╭──

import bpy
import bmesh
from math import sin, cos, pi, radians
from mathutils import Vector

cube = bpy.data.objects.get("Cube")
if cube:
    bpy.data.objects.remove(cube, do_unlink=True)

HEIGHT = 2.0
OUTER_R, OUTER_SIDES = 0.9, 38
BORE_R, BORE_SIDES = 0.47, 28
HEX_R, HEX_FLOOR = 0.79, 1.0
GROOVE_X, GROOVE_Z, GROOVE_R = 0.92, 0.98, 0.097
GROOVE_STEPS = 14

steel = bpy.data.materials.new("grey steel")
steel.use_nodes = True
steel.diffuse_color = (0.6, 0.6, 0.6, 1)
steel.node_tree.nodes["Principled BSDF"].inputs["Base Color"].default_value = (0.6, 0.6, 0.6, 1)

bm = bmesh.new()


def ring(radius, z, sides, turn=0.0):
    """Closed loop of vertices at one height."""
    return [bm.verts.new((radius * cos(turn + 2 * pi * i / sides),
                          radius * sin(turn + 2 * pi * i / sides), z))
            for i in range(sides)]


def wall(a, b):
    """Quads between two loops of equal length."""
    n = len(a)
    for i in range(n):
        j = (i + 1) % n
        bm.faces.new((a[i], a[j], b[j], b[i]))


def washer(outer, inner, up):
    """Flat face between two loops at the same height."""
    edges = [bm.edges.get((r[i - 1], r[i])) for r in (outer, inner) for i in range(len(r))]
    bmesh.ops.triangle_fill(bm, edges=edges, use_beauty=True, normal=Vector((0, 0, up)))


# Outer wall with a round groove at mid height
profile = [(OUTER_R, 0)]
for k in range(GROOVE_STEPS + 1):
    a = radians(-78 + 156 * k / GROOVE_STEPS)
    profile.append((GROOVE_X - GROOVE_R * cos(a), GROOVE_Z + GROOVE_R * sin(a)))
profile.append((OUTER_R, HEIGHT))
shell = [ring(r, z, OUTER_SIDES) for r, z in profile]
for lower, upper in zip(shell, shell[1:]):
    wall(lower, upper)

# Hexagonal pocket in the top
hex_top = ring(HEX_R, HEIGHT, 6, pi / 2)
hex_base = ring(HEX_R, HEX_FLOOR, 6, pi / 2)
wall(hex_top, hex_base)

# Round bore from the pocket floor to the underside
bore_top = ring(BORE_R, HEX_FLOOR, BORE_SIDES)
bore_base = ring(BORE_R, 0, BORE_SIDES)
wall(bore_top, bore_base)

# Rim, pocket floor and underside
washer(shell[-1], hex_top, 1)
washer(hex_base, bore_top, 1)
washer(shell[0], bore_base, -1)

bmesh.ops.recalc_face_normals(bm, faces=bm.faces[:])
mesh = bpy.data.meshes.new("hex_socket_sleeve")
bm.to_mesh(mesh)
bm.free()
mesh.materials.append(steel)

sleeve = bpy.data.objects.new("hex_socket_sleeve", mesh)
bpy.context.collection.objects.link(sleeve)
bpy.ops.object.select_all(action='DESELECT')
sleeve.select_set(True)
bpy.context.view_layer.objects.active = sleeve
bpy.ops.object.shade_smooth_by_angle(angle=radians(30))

╰──

Instructions for the task — The expected result is every line from the material above that includes "ring".

Solved exercise —
def ring(radius, z, sides, turn=0.0):
shell = [ring(r, z, OUTER_SIDES) for r, z in profile]
hex_top = ring(HEX_R, HEIGHT, 6, pi / 2)
hex_base = ring(HEX_R, HEX_FLOOR, 6, pi / 2)
bore_top = ring(BORE_R, HEX_FLOOR, BORE_SIDES)
bore_base = ring(BORE_R, 0, BORE_SIDES)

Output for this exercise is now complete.